Study finds athletes’ ideas of concussion differ from the accepted medical definition
Athletes do not have the same understanding of a concussion and its effects as the formally accepted medical definition of the condition, study results showed.
“This study indicates that researchers and clinicians cannot assume that athletes have a clear understanding of the definition of concussion. It is necessary, therefore, to prompt athletes with a current definition when asking about their concussion histories. In a research setting, it is also critical that the definition used be reported in the published findings,” Clifford A. Robbins, BA, and colleagues wrote.
They conducted telephone-based structured interviews as part of a cross-sectional study of former and current athletes who participated in the Longitudinal Evaluation to Gain Evidence of Neurodegenerative Disease (LEGEND) 15 project.
The interviews of 472 athletes were done between January 2010 and January 2013. Researchers asked participants to report how many concussions they received in their lifetime. Interviewers then read participants a current definition of concussion, and asked them to re-estimate the number of concussions they had based on that definition.

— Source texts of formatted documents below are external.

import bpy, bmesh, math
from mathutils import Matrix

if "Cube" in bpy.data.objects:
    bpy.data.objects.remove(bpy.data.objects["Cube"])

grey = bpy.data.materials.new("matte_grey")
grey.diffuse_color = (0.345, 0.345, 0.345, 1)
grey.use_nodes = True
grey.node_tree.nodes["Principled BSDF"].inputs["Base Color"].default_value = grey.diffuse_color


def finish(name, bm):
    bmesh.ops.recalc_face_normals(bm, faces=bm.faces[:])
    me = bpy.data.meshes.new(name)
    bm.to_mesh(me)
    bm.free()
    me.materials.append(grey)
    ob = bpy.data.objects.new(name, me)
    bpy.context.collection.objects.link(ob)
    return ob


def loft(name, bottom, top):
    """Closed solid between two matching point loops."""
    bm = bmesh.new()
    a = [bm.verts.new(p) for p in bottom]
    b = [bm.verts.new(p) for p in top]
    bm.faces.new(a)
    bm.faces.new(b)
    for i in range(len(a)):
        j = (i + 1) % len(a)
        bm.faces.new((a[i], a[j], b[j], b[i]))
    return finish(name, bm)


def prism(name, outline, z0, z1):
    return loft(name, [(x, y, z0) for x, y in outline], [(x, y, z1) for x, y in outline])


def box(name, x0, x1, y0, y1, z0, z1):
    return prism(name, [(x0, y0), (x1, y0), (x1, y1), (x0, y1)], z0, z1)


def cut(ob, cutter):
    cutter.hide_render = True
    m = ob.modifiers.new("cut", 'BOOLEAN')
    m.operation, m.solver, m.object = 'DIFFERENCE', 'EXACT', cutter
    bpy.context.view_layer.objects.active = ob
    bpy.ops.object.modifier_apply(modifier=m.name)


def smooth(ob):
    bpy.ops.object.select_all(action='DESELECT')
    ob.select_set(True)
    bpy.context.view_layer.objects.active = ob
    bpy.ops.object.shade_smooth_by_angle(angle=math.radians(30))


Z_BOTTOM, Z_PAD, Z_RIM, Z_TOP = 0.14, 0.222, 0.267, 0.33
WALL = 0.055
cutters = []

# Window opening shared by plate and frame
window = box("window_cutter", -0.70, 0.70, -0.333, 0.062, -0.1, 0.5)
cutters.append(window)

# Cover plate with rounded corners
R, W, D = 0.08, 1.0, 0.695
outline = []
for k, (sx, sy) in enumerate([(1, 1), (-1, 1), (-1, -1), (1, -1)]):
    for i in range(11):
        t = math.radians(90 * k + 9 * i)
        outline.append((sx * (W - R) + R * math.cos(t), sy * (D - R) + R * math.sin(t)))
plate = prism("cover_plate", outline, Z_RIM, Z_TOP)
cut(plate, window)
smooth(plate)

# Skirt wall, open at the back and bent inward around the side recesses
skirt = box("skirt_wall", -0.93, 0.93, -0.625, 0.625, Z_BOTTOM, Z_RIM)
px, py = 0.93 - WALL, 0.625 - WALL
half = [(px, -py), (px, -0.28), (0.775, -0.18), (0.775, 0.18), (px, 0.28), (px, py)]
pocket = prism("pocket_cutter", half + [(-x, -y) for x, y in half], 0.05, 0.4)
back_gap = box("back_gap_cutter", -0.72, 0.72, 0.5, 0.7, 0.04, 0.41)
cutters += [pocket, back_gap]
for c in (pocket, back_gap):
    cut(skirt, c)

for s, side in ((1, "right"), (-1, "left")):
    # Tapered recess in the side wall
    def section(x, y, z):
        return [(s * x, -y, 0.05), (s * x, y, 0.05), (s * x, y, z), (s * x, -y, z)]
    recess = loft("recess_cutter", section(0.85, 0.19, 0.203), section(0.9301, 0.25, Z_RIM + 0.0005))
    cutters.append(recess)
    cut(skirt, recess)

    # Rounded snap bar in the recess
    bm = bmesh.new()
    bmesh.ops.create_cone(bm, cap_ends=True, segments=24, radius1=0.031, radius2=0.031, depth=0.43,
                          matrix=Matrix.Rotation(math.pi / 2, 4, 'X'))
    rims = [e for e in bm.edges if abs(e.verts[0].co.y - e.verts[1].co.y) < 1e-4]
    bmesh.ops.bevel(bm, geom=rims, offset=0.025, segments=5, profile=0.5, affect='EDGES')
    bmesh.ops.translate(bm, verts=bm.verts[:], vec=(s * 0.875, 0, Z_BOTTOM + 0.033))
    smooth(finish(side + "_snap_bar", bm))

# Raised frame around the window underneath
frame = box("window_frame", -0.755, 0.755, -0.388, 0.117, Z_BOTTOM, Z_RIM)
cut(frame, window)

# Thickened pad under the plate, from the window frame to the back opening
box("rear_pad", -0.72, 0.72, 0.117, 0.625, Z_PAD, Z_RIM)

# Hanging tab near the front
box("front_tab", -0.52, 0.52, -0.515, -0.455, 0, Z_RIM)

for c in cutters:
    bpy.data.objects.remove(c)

Robbins and colleagues found of the 472 athletes interviewed, 17 athletes reported they had not experienced a concussion in their playing career. After hearing a medical definition of a concussion, however, four of the athletes still maintained their original claim.
“Our results suggest that simply providing a current definition of a concussion to at-risk populations may help increase proper identification of these types of injuries through recognition of concussion symptoms. Future research should aim to assess how robust this education effect is over time, and whether it can have effects comparable to those of more time- and resource-intensive concussion education programs,” Robbins and colleagues wrote.
Disclosures: The authors have no relevant financial disclosures.